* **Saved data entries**
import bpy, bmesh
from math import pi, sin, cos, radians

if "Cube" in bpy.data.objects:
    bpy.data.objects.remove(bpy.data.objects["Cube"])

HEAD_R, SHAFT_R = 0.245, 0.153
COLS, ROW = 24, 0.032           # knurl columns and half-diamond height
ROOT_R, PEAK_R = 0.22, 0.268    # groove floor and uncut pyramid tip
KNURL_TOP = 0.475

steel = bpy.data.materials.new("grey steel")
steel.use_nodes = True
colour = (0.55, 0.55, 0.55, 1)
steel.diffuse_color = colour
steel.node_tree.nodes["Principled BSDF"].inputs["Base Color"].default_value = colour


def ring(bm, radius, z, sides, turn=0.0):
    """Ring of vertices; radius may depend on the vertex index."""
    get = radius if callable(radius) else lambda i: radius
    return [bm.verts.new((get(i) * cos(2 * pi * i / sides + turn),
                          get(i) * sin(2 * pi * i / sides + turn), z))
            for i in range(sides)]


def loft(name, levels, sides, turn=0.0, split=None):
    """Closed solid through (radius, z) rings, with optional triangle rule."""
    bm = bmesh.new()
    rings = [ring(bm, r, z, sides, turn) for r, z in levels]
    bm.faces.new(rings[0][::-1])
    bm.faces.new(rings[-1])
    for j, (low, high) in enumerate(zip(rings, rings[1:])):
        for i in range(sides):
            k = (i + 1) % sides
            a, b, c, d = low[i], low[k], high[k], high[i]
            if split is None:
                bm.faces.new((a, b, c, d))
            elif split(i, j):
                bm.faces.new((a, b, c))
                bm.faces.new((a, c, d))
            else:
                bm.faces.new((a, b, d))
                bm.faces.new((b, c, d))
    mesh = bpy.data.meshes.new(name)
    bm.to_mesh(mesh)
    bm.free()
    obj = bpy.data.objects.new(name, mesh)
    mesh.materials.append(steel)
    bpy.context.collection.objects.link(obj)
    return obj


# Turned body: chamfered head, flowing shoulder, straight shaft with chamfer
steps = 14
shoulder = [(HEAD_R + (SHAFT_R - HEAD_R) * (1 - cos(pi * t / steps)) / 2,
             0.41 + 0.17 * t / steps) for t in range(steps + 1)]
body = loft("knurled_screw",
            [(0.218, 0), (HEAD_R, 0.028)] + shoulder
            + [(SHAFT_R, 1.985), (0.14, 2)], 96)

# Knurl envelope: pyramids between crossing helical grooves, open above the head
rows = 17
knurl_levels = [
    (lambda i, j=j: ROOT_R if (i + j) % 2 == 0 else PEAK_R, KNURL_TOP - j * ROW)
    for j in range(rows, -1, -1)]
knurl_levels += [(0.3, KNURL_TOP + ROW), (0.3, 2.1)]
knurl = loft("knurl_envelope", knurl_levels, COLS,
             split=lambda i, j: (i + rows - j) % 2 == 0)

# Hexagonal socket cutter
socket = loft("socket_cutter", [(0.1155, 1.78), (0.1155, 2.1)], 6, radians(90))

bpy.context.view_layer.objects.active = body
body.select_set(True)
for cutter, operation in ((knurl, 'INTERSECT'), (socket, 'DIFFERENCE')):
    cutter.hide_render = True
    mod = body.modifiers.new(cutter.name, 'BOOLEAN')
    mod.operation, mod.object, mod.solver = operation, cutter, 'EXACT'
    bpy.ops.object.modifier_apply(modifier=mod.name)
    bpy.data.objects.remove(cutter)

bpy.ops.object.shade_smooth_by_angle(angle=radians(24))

* **Exercise requirements**
Using the entries above, say how many lines contain the string "body"; the number is the full reply.

* **Response to this task**
5